School Notes

CSC469 Lecture 6

Transactional Memory

Database Transactions

We use this as inspiration behind transactional memory, since databases are able to provide concurrent query execution without the person writing the query having to worry about it. There are atomic and consistent operations, which determine how the operations should be ordered when executing a query.

Transactional Memory

With transactional memory, we gain a magic keyword, atomic:

atomic {
    ...
    access_shared_data()
    ...
}

Specifies that we want an action to execute as a single unit. The TM system executes transactions optimistically in parallel, leaving checkpoints at each point, until it detects a conflict, at which point it rolls back and re-executes the code.

Differences from DB Transactions

  1. DB transactions are operating on disk, so the cost of keeping checkpoints and checking conflicts is dwarfed by the time spent on disk. However, in our TM system, we need to make sure these operations are super optimized, since everything's being done in memory.

  2. We have no need for durability.

  3. A program using TM has to coexist with libraries and operating systems that do not use it.

TM Options

  1. Hardware -- requires changes to system -- need extra cache for buffer writes, extend coherence protocol to track conflicts, special transaction instructions -- only supports a limited number of memory locations

  2. Software -- language runtime or library and extensions required to use transaction -- exploit multicores -- more widely used

  3. Hybrid

Caution

With an atomic operation, things won't see the results from functions until they finish executing, since the transaction won't be commited until the end. So if you have two threads running with atomic operations that set flags that would unblock the other thread, and then wait for their flag to become true, the flag wouldn't be set until the transaction completes. Visibility issue.

Isolation is another concern. We have two types of isolation -- weak and strong isolation. Weak isolation means that a memory reference outside the transaction may not follow the protocols of the TM system. Strong isolation converts all operations outside atomic blocks into individual transactions, guaranteeing everything obeys TM protocols.

For nested transactions(required for composability), we have three options:

  1. Flattened: remove inner transaction. Risk more aborts.
  2. Closed: effect of inner transaction only visible to surrounding one, abort affects only inner. Very difficult to implement.
  3. Open: Effect of inner becomes visible to everything after commit. Abort affects only inner. Solves the abort problem, but we've broken some isolation properties. Also, what if the outer one aborts afterwards?

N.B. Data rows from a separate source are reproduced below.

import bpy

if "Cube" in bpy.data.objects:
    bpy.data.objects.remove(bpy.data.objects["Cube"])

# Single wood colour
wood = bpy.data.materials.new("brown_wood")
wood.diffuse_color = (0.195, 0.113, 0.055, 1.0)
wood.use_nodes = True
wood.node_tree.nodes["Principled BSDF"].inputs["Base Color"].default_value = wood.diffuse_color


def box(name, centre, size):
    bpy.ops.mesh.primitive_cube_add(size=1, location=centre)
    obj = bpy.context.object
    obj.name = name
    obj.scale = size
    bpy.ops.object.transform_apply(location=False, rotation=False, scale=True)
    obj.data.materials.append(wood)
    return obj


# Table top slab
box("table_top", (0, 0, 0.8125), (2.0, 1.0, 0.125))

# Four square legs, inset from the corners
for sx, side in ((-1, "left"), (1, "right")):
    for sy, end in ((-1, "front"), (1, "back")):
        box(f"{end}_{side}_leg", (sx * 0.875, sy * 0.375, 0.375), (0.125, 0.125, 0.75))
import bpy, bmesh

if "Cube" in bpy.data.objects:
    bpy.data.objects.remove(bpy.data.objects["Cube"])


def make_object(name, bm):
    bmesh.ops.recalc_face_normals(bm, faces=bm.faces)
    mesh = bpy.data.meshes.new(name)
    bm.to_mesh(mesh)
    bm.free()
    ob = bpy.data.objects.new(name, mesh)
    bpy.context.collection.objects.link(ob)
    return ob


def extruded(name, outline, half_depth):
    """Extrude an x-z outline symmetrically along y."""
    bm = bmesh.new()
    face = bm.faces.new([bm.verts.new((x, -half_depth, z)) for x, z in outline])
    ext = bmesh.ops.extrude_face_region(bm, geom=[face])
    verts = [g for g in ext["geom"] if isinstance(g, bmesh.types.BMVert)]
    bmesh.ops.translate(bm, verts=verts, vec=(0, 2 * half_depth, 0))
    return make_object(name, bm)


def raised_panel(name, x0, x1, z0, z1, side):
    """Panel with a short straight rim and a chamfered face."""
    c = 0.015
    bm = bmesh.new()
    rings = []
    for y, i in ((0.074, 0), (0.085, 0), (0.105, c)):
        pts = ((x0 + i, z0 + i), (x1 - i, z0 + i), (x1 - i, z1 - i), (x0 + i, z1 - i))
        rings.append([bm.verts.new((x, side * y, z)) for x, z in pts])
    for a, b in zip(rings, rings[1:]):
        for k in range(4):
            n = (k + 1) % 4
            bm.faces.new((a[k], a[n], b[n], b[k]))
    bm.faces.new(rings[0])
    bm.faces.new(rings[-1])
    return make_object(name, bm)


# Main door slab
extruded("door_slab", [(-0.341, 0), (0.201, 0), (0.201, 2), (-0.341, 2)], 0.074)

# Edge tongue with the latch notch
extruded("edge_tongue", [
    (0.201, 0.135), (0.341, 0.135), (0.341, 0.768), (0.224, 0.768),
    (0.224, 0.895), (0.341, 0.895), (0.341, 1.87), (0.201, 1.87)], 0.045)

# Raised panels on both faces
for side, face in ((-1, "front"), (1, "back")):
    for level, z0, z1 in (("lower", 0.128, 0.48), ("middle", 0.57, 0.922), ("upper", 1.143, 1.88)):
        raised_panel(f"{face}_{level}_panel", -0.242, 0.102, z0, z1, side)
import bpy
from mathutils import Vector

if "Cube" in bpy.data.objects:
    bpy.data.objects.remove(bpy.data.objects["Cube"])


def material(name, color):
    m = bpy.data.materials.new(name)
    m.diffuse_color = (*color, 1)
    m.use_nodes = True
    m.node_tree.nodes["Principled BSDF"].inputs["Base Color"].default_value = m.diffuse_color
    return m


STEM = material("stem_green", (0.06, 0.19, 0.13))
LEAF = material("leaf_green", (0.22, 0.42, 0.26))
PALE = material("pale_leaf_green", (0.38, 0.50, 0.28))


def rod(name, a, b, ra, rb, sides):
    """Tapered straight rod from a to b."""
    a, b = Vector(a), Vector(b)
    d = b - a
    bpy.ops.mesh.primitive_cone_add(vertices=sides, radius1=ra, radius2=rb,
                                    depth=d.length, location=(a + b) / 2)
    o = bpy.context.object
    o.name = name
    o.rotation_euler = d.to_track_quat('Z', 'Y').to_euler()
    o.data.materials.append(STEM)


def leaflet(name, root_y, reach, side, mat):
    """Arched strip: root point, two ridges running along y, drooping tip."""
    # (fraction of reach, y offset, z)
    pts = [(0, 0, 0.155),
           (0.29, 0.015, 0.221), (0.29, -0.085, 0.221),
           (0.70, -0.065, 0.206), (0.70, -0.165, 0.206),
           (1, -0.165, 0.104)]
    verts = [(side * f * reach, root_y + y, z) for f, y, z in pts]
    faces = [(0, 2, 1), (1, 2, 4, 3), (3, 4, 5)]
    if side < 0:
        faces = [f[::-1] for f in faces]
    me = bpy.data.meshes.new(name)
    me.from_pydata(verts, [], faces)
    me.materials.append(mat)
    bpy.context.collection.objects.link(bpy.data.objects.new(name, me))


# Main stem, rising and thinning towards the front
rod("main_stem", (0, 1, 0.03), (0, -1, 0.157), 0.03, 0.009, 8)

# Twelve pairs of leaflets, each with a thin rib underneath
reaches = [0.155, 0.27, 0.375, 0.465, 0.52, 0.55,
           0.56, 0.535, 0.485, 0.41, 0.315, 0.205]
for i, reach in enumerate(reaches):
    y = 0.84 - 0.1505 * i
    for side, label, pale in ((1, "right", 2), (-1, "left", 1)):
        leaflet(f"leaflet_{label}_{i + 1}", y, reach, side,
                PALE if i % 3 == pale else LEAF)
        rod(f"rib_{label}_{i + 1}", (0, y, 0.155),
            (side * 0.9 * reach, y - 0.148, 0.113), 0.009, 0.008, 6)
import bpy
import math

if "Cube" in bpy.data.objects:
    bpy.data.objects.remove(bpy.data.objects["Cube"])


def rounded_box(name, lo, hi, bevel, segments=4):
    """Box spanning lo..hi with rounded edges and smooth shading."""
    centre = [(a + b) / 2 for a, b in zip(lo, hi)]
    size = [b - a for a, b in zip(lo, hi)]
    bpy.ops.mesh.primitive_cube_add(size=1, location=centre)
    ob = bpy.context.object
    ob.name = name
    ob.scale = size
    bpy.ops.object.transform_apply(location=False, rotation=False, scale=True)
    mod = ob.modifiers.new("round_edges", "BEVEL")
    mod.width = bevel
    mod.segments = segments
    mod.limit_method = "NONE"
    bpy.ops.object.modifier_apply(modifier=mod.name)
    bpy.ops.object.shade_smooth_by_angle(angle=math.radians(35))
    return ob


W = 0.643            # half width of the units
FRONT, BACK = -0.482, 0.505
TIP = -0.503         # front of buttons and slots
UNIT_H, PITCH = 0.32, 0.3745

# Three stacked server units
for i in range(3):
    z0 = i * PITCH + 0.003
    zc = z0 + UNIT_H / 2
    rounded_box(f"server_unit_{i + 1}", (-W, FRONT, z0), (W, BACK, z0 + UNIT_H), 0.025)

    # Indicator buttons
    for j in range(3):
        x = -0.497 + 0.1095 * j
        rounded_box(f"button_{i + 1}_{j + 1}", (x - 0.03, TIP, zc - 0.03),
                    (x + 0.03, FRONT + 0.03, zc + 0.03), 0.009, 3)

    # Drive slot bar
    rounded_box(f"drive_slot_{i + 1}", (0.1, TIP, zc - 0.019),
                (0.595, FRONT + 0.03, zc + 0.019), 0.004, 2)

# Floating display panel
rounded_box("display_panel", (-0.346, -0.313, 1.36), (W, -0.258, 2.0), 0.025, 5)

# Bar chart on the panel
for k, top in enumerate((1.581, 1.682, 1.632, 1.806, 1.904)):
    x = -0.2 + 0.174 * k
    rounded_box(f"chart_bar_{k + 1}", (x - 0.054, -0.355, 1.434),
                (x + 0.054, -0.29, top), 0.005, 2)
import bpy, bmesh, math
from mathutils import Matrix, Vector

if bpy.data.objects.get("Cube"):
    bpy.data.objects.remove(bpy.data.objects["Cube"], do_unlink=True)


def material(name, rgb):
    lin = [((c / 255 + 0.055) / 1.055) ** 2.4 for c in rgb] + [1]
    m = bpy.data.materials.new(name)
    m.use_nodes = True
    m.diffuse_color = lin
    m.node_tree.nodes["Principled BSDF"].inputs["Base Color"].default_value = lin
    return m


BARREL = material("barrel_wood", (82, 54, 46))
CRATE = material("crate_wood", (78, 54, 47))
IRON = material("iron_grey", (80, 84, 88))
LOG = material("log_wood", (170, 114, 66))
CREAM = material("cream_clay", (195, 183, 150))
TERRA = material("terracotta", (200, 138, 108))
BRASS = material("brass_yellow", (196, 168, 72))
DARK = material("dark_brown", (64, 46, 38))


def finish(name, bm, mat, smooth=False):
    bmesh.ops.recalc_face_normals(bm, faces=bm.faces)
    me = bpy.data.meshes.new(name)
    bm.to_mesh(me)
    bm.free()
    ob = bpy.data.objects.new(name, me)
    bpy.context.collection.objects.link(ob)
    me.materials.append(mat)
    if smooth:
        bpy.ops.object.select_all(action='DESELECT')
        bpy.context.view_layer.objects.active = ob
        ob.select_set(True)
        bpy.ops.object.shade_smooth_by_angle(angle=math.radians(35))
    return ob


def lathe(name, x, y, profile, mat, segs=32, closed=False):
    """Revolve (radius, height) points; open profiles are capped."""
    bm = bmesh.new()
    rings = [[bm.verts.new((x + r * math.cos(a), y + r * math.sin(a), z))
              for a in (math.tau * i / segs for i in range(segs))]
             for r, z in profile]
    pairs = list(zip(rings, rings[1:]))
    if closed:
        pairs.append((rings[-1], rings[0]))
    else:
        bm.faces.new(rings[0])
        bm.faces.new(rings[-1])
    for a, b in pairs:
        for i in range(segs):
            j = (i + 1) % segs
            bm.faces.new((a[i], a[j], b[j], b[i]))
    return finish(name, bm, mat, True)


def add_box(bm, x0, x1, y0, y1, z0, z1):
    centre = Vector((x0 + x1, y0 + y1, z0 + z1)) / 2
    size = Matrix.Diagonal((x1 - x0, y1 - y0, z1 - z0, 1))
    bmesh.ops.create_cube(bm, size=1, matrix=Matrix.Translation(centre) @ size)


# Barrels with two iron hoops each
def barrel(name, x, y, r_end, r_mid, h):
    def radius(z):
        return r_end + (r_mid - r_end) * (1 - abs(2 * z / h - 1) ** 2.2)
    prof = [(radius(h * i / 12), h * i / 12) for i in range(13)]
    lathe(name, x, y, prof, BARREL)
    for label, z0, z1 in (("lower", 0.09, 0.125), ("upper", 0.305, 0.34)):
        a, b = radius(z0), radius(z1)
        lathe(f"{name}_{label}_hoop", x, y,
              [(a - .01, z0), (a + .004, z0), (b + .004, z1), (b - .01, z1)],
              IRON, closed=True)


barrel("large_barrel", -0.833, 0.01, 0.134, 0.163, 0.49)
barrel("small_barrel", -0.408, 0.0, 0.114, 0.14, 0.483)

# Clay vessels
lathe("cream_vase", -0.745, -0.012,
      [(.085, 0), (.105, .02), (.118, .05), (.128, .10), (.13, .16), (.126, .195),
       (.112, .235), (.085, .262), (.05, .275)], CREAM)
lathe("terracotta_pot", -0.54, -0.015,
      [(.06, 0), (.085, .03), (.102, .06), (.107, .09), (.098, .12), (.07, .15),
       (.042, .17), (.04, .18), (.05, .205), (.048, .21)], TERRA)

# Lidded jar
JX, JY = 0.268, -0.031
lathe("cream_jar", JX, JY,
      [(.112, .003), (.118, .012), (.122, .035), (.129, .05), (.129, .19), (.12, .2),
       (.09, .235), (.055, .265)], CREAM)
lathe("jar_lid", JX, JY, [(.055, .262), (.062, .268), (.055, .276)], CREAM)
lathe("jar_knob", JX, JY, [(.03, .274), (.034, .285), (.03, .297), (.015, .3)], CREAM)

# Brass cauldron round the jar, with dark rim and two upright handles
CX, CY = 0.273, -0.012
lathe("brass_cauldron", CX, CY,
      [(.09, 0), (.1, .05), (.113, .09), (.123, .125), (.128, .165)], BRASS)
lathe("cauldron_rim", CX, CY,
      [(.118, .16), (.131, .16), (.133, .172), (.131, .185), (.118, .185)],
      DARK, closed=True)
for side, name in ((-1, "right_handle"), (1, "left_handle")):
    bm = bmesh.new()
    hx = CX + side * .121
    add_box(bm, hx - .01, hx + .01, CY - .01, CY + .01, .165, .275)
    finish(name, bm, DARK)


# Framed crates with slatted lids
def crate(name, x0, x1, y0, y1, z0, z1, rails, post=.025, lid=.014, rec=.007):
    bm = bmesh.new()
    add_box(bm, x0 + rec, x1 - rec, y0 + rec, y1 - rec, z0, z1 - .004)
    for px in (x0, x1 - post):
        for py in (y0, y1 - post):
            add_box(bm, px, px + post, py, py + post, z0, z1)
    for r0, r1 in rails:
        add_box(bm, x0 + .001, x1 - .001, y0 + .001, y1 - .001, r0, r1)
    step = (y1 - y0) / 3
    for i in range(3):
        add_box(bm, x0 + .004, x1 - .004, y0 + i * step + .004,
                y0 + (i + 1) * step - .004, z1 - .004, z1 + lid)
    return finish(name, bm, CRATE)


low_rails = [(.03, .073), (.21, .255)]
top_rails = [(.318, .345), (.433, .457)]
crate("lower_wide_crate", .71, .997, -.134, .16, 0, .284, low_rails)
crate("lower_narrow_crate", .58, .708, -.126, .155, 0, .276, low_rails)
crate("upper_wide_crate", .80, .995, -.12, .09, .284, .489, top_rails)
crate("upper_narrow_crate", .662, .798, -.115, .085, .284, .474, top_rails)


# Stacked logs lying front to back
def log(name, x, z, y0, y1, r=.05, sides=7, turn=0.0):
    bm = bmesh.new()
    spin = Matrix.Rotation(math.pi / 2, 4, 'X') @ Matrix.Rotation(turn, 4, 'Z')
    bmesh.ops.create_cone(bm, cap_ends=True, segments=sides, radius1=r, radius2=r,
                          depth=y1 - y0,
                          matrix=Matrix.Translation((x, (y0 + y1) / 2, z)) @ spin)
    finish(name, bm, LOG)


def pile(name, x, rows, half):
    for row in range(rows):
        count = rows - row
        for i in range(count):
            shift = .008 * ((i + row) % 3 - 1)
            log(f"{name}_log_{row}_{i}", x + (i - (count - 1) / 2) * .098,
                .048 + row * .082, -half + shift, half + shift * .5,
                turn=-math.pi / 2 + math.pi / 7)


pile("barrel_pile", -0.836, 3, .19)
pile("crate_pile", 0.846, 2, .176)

Most systems implement a flattened transaction model, use another strategy if abort rate becomes too high.

Implementation

Options:

1. What unit do we detect conflict over? Word or object?

2. Should a transaction directly modify an object or modify a private
copy and then propogate at commit time? Both are complicated when you
have data races.

3. Should we be optimistic when executing operations concurrently? Or
pessimistic instead? Typically we're optimistic, leading to the need
to detect and resolve conflicts.

Scalability

With scaling things, adding more processors to a machine not designed for lots of processors won't cut it. The throughput will decrease after a certain point, rather than increase.

The main enemy of scaleability is shared data, since we need to make sure that we're not blocking the CPUs on other CPUs accessing that data. We distribute our data structures and use per-cpu data whenever possible, padding the cache lines to make sure that we don't accidentally share a cache line between processors.

MP Scheduling

How do we assign threads to different CPUs?

Same considerations as uniprocessor scheduling, but now we have to take into account the ready queue implementation, load balancing, and which CPU the thread would be best suited for based on the current location of data.